**EXERCISE DETAILS:**
Please count the lines in these records that contain "upper" and give only that count.

Stored items:
================================

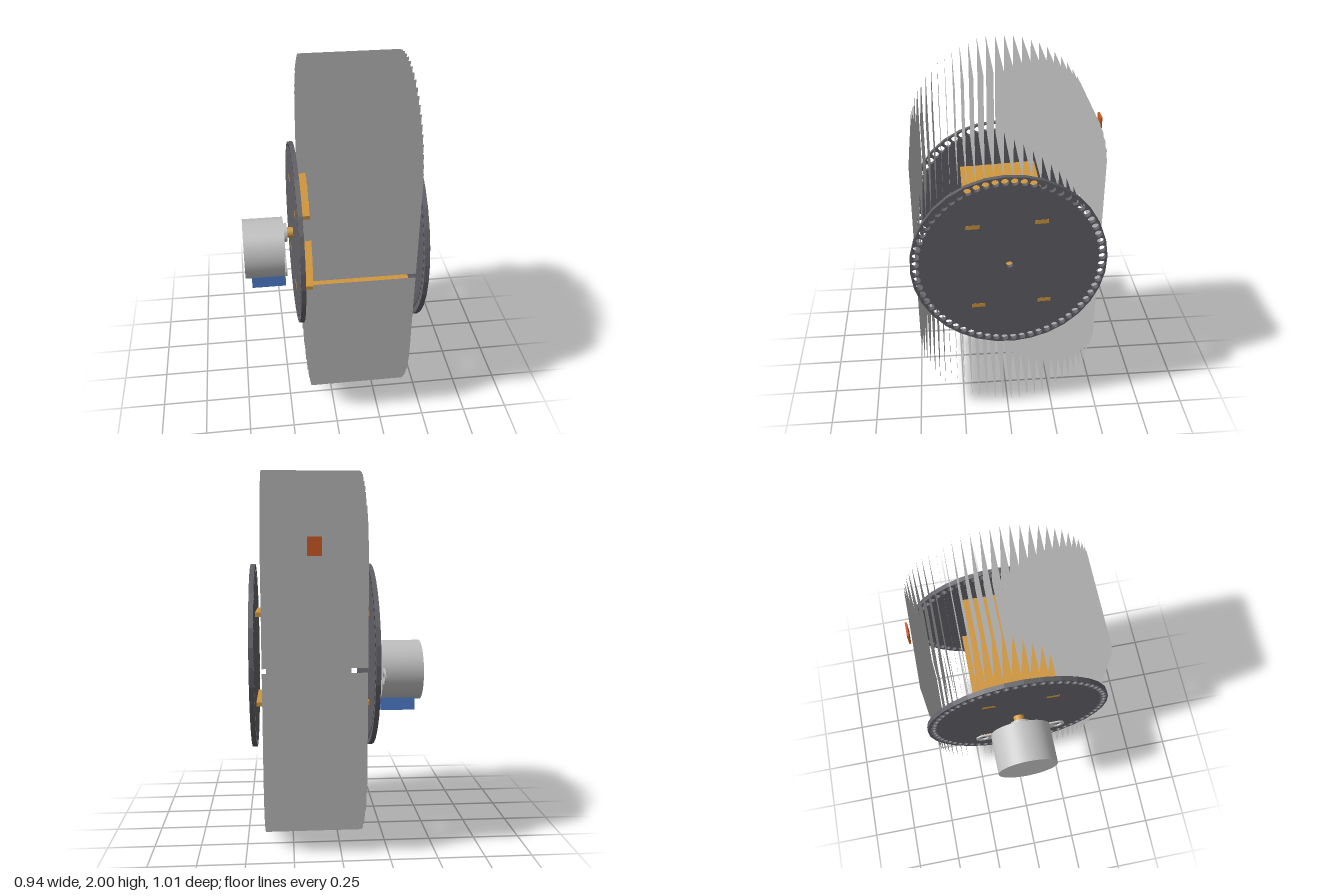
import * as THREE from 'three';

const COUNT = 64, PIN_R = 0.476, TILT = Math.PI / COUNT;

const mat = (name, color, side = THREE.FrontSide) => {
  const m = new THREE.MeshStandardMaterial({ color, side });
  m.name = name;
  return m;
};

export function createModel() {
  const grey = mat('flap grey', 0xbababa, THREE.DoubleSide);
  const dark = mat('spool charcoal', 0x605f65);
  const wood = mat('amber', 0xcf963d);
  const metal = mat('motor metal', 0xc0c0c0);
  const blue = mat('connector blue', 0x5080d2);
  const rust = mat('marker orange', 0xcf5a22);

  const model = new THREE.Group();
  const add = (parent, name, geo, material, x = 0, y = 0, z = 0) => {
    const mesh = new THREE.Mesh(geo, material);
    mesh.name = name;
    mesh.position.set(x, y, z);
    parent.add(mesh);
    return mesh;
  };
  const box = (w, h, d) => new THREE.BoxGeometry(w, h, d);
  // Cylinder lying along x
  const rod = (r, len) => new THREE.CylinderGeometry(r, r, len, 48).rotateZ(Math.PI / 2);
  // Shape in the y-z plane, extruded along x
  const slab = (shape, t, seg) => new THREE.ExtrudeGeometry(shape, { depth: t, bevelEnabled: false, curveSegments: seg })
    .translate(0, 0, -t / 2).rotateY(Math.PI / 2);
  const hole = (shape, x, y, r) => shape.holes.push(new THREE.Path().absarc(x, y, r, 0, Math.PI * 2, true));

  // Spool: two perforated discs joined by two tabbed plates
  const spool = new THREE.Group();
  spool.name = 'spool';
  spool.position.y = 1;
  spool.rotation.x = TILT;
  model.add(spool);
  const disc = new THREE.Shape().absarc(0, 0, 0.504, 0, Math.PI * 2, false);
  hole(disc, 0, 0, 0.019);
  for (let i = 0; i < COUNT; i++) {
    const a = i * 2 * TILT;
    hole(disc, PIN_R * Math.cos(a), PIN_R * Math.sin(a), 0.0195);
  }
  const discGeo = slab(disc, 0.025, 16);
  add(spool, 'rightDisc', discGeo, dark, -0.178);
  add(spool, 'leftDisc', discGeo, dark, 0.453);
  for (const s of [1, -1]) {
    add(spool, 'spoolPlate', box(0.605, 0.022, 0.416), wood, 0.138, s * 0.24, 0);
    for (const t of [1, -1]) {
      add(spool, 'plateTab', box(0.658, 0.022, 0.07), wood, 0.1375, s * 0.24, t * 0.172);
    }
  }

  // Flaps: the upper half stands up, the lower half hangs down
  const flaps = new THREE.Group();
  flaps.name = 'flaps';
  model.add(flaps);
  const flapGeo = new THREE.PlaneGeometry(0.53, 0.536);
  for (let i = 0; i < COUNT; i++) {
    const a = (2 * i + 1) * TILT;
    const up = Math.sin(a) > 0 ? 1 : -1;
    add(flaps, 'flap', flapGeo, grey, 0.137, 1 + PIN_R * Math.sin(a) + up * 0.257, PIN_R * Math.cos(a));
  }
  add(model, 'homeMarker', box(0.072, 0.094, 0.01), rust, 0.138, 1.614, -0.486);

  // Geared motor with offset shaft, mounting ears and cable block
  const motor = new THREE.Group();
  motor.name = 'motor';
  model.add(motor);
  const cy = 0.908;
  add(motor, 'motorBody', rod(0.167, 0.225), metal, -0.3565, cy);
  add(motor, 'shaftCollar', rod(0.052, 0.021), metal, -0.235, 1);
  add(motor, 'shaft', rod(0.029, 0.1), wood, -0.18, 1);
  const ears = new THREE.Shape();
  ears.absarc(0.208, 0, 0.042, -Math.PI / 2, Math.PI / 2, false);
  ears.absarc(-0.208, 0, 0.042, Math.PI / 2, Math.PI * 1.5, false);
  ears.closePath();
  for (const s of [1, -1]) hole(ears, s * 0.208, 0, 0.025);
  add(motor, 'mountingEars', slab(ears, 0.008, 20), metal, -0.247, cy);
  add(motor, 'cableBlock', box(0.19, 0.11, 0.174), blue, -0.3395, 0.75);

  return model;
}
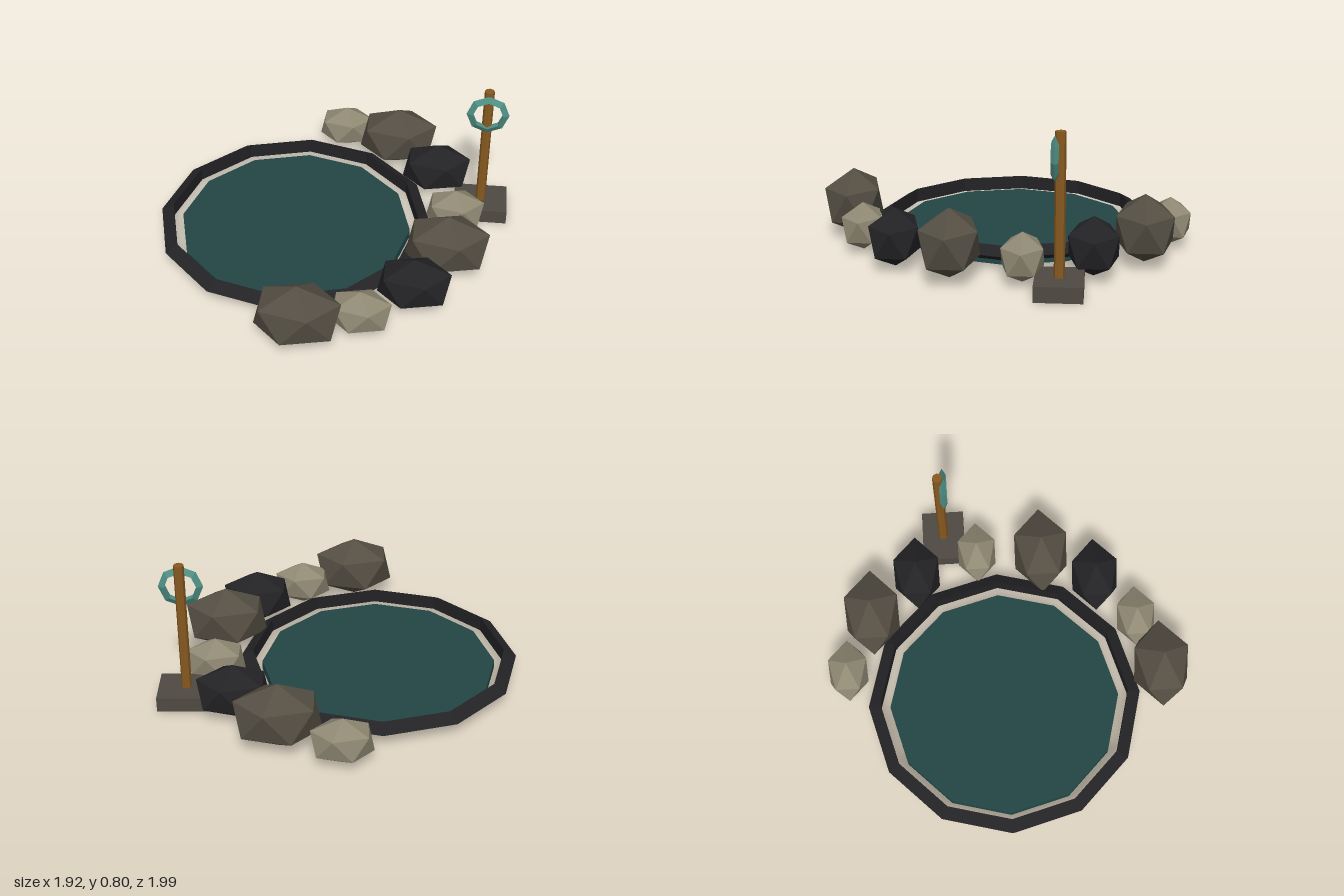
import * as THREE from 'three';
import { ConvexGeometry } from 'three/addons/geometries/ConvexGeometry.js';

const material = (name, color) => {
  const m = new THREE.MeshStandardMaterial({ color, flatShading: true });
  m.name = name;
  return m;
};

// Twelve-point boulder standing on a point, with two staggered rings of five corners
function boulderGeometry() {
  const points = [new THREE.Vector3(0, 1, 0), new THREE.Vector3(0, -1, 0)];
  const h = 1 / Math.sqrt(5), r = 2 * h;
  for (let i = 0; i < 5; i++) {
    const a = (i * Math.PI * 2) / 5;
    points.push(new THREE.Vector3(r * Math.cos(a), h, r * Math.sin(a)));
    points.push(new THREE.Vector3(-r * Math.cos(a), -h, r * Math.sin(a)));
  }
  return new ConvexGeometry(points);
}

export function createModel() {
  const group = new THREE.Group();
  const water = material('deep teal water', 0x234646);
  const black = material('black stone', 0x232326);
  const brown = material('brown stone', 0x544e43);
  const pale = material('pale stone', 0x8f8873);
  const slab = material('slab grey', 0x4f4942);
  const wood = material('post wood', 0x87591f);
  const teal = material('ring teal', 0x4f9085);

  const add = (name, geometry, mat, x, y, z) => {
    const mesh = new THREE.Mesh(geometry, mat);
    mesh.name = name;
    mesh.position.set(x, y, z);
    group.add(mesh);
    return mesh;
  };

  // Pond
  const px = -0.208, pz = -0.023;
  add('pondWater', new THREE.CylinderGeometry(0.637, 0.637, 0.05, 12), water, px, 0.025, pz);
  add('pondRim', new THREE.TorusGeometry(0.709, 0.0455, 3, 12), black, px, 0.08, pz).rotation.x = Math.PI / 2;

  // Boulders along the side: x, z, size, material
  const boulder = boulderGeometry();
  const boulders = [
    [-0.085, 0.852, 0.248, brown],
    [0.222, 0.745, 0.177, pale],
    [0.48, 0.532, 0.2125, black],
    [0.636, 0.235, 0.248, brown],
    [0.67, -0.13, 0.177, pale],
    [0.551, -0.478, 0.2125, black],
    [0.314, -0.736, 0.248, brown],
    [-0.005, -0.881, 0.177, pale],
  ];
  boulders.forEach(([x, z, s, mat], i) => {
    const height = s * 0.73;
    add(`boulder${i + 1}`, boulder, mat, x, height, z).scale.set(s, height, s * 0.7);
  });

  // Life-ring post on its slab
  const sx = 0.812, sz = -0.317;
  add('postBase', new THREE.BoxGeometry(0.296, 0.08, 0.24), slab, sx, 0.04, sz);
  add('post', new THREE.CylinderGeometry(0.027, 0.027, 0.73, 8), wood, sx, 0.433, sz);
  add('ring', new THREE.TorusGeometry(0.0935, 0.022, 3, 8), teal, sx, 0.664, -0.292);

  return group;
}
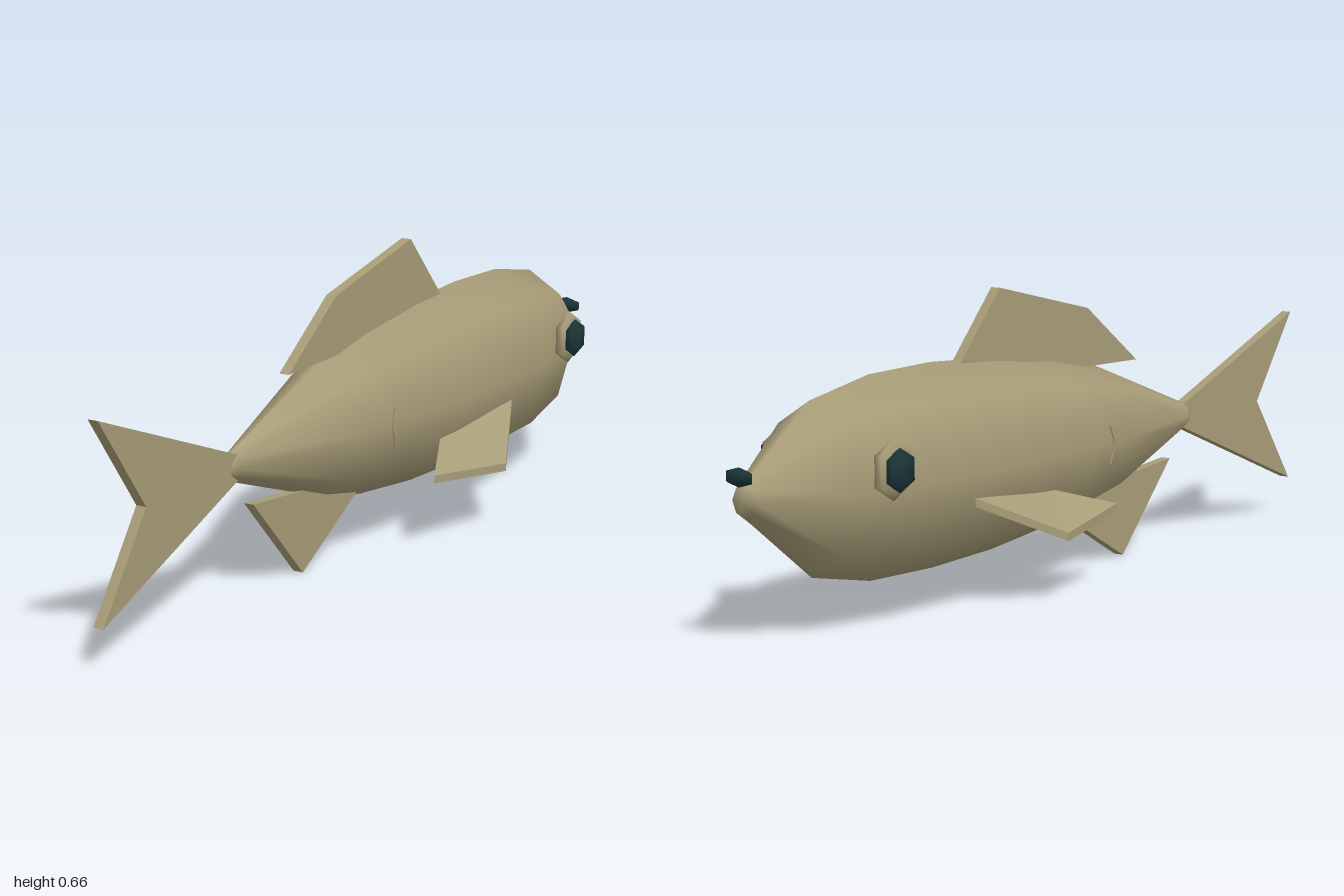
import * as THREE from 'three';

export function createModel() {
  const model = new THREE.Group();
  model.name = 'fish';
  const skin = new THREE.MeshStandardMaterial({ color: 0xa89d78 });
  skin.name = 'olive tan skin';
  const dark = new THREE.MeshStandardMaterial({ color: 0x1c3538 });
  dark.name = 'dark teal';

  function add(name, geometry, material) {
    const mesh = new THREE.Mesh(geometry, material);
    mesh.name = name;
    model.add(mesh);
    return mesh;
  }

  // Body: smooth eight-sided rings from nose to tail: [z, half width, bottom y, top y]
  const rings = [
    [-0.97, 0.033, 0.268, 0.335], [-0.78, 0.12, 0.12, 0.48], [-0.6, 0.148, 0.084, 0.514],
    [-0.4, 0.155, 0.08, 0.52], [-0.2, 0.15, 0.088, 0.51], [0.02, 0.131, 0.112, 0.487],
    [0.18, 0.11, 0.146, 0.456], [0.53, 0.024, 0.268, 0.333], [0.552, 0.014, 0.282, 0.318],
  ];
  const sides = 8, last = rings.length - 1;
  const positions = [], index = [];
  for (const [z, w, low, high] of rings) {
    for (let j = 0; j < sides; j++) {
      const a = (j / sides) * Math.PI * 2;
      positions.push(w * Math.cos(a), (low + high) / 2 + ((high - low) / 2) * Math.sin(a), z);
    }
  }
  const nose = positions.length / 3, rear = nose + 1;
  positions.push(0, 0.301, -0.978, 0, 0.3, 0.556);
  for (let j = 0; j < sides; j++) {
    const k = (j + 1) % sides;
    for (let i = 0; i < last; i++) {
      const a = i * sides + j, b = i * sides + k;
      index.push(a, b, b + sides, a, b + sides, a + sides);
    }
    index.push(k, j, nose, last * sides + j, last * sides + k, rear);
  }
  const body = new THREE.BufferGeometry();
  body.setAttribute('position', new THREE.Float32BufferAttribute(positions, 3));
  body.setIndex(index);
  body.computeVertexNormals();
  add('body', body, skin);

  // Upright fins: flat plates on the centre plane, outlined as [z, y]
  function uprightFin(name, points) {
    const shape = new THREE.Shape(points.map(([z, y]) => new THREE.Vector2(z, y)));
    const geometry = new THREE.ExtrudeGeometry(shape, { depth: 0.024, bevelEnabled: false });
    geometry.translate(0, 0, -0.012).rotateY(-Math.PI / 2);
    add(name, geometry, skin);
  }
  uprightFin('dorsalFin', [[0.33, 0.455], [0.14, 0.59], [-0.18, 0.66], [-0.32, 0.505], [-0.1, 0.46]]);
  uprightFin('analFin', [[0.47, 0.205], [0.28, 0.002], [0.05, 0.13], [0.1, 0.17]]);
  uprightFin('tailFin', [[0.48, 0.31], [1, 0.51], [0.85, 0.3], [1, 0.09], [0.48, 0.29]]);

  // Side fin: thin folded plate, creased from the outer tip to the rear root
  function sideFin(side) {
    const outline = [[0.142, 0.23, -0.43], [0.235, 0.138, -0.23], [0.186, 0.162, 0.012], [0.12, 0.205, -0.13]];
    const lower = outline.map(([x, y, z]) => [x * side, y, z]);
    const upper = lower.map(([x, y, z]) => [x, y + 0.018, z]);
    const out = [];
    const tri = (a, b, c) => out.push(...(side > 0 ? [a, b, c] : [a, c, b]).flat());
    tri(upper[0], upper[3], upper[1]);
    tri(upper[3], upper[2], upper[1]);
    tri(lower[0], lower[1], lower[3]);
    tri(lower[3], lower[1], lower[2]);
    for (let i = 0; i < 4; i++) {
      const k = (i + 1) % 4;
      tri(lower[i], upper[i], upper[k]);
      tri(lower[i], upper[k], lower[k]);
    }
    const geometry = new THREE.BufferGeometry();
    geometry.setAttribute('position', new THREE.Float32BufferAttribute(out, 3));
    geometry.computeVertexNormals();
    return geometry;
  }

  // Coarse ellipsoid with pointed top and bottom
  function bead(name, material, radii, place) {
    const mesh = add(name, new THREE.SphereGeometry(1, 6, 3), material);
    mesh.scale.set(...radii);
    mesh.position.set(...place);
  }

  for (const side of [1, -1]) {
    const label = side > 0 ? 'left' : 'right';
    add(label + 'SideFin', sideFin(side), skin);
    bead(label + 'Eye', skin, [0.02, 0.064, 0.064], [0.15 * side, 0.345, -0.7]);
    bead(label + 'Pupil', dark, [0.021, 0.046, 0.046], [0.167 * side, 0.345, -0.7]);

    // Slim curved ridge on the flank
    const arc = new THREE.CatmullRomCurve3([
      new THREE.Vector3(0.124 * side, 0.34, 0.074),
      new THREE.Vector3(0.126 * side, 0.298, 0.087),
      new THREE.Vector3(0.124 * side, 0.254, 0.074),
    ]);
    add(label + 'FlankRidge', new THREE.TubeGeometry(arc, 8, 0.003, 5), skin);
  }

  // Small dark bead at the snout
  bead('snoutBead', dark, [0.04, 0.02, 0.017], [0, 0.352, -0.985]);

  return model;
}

================================

**RESULT OF THIS TASK:**
6